ASHES/ASHES is pleased to present its end-of-year exhibition, Sous la Moquette / la Moquette, which will be on view from December
15th, 2014 – January 30th, 2015. The exhibition brings together works from six artists: Jake Dibeler, Mikey Estes, Anton Ginzburg,
Bradford Kessler, Michael Max McLeod, and Ryan McNamara. Their pieces coalesce to explore how contemporary artists subvert
aesthetic conventions through the tension between overt appearances and their hidden realities, suburban contentment and
undercurrents of violence – often tweaking and twisting norms without actually overturning them.
The exhibition's title plays on a slogan of France's 1968 student protests, “Sous les pavés, la plage” – “under the cobblestones, there is
the beach” – and cynically contends that when peeling back the carpet of society, one is disturbed to uncover another layer of the same.
The exhibition dares the audience to reconsider their comfort with the conventions of culture, entertainment, and politics. The six artists
represented in the exhibition each maintain an individual perspective, but when woven together, their distinct voices become a collective
chorus expressing the quiet horror of complacency.
Ryan McNamara's video work, The Latest in Blood and Guts, shows an entertainer eviscerating himself on stage and is paired
with McNamara’s thematic inverse, a large-scale collage from cut-outs of gallery visitors constructing their identities for a performance
still. Photographs from Michael Max McLeod's Adult Cinema and Casual Encounters series, depicting empty pornographic theaters and
individuals devoutly living out their desires, document the outlets for staging private lives. Bradford Kessler's mural sized wall decal, a

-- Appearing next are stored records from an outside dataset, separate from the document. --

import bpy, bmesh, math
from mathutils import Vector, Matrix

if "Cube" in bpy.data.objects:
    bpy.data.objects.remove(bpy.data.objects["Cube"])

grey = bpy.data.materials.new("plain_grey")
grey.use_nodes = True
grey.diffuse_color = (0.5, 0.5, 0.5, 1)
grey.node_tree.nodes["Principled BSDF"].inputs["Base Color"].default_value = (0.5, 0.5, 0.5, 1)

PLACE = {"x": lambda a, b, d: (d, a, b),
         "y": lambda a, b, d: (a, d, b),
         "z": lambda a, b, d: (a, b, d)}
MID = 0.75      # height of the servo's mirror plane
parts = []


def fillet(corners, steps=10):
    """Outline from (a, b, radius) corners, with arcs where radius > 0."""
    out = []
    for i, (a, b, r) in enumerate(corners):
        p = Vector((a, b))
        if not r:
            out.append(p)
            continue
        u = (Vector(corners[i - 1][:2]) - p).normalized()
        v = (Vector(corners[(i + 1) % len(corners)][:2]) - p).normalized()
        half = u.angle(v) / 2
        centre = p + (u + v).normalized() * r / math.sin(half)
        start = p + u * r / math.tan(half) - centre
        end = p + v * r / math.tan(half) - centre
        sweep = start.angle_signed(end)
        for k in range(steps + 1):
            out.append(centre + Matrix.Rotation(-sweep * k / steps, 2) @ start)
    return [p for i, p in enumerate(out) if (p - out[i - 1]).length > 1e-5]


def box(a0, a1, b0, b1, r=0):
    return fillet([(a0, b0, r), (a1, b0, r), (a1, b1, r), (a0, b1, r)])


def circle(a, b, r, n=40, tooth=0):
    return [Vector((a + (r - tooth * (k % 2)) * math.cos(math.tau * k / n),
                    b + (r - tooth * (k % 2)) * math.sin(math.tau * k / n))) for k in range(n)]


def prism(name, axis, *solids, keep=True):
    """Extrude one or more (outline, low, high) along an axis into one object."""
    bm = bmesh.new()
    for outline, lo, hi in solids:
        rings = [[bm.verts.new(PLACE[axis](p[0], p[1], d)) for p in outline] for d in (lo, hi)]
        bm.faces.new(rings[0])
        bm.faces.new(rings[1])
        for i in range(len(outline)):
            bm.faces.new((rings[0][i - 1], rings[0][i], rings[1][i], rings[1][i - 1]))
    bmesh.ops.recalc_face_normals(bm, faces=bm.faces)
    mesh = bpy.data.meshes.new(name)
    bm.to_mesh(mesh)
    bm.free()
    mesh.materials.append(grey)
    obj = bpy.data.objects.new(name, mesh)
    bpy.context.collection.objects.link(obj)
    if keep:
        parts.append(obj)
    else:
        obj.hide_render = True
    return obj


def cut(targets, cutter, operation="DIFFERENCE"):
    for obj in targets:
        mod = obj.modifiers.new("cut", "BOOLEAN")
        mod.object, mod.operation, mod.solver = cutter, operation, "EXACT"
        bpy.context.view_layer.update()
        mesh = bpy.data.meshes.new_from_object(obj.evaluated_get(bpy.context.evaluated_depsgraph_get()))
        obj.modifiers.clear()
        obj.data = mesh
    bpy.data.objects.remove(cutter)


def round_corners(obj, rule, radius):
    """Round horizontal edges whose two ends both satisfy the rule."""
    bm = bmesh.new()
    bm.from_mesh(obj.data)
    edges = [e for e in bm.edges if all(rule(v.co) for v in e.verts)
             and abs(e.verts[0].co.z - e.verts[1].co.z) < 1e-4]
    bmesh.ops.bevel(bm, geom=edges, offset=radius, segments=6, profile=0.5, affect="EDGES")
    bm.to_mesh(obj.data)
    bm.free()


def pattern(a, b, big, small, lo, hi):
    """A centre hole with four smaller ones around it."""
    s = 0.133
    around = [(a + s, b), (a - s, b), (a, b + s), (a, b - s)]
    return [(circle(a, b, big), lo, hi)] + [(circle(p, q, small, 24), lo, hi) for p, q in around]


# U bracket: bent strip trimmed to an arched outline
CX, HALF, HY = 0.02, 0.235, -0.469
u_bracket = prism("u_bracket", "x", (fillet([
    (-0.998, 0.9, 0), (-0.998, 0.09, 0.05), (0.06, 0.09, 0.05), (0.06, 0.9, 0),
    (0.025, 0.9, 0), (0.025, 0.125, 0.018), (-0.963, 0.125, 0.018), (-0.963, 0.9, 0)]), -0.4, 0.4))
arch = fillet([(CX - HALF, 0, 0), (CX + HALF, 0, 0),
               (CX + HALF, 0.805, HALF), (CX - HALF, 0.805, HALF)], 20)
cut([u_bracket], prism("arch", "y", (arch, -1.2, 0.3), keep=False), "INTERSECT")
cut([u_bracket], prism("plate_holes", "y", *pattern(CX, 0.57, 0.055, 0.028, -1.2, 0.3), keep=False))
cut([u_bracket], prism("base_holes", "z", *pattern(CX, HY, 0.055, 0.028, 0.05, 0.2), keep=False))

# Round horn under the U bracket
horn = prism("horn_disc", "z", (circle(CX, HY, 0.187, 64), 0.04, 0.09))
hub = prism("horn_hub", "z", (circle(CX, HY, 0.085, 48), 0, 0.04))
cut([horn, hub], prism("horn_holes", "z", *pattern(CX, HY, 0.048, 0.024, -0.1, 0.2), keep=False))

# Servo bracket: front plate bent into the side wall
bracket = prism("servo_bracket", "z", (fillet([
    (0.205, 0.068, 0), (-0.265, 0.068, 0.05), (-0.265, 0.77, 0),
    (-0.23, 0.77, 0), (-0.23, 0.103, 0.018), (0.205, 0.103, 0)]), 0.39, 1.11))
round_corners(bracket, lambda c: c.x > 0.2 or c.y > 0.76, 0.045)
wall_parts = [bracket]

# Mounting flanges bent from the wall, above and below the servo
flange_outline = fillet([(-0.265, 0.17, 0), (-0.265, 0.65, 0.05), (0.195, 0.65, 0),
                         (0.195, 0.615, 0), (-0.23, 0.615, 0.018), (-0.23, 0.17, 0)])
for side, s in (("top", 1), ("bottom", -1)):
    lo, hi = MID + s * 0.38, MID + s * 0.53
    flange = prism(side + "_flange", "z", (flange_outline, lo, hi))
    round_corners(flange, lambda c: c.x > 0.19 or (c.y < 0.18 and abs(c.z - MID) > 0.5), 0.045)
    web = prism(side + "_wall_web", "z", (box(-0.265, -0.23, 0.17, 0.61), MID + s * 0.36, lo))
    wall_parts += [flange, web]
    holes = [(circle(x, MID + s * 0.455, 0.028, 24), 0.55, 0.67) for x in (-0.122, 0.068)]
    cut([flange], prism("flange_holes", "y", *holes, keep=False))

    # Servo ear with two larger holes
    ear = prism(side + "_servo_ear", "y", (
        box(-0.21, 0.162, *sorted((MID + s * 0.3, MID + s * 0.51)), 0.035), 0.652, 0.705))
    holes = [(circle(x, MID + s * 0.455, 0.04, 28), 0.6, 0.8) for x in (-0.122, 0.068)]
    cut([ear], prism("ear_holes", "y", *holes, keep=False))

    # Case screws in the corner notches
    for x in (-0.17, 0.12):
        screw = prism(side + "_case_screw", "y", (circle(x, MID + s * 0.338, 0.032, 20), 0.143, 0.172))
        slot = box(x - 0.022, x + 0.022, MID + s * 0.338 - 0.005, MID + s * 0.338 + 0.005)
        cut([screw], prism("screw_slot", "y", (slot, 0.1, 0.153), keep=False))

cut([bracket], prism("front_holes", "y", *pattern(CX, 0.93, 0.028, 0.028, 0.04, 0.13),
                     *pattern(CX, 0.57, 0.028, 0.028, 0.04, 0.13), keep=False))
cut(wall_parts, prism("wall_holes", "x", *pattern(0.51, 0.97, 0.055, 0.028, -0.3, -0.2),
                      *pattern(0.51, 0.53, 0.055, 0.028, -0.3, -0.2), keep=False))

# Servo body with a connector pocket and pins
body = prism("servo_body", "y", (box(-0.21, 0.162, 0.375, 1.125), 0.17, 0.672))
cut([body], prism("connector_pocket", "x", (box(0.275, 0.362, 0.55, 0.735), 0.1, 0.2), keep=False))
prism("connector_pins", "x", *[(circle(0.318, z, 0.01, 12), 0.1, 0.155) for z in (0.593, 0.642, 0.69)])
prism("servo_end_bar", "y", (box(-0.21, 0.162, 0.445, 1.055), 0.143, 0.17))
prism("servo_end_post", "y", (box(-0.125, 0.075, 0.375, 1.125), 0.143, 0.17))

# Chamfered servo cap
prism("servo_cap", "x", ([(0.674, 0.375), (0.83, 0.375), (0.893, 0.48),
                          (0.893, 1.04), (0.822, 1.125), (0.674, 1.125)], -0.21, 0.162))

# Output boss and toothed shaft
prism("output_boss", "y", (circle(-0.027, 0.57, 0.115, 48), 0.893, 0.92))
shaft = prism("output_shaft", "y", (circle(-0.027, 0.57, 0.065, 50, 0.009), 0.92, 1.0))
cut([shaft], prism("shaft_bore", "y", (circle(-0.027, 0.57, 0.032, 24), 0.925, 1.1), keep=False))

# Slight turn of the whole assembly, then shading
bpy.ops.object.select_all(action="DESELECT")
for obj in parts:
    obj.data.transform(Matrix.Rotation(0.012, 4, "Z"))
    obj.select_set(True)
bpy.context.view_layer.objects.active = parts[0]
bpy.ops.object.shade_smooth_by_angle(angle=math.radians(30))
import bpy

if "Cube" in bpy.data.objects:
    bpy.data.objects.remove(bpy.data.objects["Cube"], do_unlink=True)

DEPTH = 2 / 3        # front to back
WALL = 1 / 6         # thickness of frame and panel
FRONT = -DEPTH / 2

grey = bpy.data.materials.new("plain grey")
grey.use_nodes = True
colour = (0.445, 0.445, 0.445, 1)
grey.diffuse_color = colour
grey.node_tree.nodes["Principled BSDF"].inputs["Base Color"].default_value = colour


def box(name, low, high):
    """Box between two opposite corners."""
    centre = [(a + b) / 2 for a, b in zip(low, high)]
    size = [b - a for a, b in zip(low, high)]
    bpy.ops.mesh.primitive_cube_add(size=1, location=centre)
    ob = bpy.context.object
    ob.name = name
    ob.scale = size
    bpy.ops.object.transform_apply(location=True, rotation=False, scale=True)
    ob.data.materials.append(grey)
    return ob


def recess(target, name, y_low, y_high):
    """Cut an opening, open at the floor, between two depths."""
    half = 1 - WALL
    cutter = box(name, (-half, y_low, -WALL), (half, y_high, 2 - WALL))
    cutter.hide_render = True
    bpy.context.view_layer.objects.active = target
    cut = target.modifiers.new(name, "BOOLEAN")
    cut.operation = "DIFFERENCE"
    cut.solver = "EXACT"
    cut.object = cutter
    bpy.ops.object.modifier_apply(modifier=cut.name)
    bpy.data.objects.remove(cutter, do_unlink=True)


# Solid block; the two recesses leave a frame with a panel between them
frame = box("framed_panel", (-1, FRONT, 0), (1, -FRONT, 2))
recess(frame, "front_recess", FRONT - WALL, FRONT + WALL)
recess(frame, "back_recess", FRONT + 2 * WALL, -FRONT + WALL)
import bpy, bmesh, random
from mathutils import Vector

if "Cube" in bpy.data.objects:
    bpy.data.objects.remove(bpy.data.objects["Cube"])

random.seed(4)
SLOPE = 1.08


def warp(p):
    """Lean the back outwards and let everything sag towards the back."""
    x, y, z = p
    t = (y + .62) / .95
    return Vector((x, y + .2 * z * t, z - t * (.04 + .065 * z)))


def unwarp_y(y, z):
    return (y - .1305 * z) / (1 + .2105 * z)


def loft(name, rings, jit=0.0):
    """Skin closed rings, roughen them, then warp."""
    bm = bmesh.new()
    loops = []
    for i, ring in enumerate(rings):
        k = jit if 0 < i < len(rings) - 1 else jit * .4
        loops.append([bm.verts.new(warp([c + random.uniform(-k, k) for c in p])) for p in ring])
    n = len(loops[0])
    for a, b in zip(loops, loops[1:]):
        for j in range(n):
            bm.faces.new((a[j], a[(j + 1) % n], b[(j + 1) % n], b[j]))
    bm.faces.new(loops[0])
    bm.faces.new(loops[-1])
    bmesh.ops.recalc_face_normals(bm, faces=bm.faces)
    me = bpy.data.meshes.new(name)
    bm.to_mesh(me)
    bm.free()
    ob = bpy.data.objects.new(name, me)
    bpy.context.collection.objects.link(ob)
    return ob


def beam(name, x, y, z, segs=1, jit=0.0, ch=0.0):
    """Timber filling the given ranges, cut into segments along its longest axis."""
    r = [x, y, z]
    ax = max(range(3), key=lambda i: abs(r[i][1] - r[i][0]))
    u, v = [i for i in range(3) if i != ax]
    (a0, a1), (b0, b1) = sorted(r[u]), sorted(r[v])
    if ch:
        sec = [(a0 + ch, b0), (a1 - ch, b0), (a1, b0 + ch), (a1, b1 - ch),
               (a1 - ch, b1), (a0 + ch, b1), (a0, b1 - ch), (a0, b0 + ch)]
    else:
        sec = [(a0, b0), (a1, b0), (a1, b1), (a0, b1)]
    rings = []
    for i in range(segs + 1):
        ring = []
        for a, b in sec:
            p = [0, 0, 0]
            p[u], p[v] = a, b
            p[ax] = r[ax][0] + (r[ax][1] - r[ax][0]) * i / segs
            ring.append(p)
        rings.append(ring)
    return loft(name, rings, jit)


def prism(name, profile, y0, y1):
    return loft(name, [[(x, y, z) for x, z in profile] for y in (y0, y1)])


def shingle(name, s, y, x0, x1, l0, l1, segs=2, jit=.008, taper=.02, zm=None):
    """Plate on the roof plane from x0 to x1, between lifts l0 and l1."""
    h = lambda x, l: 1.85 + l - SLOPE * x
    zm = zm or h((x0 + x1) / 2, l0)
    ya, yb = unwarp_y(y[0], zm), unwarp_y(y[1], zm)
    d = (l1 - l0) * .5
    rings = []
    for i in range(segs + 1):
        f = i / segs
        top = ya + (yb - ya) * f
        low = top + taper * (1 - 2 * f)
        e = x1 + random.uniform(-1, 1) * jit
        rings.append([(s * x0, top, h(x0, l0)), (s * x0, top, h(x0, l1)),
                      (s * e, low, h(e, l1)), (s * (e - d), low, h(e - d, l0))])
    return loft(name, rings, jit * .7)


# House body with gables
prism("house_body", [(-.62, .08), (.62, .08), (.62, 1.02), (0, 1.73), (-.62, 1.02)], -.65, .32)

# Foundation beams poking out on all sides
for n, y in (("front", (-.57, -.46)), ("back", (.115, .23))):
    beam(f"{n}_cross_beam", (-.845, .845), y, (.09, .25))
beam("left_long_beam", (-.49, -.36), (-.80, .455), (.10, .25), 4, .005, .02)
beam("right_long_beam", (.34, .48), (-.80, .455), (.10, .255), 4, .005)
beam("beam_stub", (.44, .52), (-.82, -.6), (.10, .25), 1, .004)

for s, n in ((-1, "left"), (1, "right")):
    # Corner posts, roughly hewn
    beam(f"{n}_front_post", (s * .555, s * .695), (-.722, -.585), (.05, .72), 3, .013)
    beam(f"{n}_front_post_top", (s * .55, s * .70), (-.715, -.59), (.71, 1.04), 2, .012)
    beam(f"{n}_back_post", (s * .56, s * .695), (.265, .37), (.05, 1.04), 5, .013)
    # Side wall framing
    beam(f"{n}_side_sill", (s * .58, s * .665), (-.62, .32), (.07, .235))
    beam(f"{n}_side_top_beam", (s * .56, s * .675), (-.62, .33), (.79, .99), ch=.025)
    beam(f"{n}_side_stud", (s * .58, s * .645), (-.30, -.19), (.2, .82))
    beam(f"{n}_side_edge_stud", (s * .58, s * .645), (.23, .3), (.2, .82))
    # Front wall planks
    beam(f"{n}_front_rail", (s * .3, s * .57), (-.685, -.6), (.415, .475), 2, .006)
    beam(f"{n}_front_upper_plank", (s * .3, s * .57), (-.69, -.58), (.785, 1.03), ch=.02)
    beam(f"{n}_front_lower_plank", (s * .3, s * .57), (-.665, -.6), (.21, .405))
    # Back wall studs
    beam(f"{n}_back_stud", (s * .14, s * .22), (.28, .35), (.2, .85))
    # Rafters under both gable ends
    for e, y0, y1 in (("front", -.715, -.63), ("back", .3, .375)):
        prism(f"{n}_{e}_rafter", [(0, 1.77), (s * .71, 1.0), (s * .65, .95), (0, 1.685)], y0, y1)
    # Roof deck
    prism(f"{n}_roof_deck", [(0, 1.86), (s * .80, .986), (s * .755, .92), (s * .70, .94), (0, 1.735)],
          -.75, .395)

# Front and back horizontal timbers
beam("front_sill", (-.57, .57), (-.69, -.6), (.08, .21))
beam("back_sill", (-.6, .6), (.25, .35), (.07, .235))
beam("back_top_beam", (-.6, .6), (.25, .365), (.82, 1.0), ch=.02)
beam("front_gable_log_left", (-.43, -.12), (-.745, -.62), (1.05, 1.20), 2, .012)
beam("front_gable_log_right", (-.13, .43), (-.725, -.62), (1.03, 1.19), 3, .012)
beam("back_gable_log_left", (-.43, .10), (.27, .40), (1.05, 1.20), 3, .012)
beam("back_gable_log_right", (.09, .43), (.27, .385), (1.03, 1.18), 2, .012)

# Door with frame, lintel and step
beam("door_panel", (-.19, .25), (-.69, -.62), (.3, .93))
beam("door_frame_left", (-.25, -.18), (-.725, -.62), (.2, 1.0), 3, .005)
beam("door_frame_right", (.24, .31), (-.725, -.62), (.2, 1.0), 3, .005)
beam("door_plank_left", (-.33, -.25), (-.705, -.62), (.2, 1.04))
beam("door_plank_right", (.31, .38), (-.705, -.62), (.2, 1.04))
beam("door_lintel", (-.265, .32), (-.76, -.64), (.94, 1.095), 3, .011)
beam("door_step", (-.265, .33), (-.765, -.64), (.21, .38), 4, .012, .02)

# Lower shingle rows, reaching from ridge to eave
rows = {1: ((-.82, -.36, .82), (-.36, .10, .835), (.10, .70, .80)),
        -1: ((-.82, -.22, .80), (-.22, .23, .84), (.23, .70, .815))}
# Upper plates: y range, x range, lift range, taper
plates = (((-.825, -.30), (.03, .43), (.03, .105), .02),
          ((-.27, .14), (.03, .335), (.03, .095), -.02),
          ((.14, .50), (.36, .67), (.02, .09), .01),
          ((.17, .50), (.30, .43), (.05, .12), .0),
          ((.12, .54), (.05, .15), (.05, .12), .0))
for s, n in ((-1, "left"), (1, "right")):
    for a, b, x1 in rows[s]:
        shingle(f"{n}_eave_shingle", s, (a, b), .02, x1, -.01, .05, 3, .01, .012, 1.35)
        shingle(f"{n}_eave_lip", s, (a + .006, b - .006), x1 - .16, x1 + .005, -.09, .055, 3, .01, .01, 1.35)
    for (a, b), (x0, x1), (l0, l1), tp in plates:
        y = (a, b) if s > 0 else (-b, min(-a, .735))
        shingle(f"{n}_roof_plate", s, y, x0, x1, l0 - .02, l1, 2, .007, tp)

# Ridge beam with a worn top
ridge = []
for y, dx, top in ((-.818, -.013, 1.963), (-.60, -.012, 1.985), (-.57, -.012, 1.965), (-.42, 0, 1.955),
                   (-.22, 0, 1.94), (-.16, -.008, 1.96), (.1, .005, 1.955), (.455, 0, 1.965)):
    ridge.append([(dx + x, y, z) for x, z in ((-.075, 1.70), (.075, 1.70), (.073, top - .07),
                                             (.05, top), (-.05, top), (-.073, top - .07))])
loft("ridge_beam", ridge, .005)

life-sized portrait of the artist re-imagined as a video game protagonist, is both playful and iconoclastic, animating the concept of
catharsis through violence. In Mikey Estes's installation, faux flora camouflage themselves amongst natural greenery, to comment on
blending in and standing out (with varying degrees of success). Anton Ginzburg's altered busts of celebrated American presidents are
upturned and precariously balanced, suggestive of an imminent collapse. Jake Dibeler's sister (black/black), composed of twin folding
chairs dressed with black wigs and anchoring black balloons, collides the morose with the hysterical to provoke the audience into a state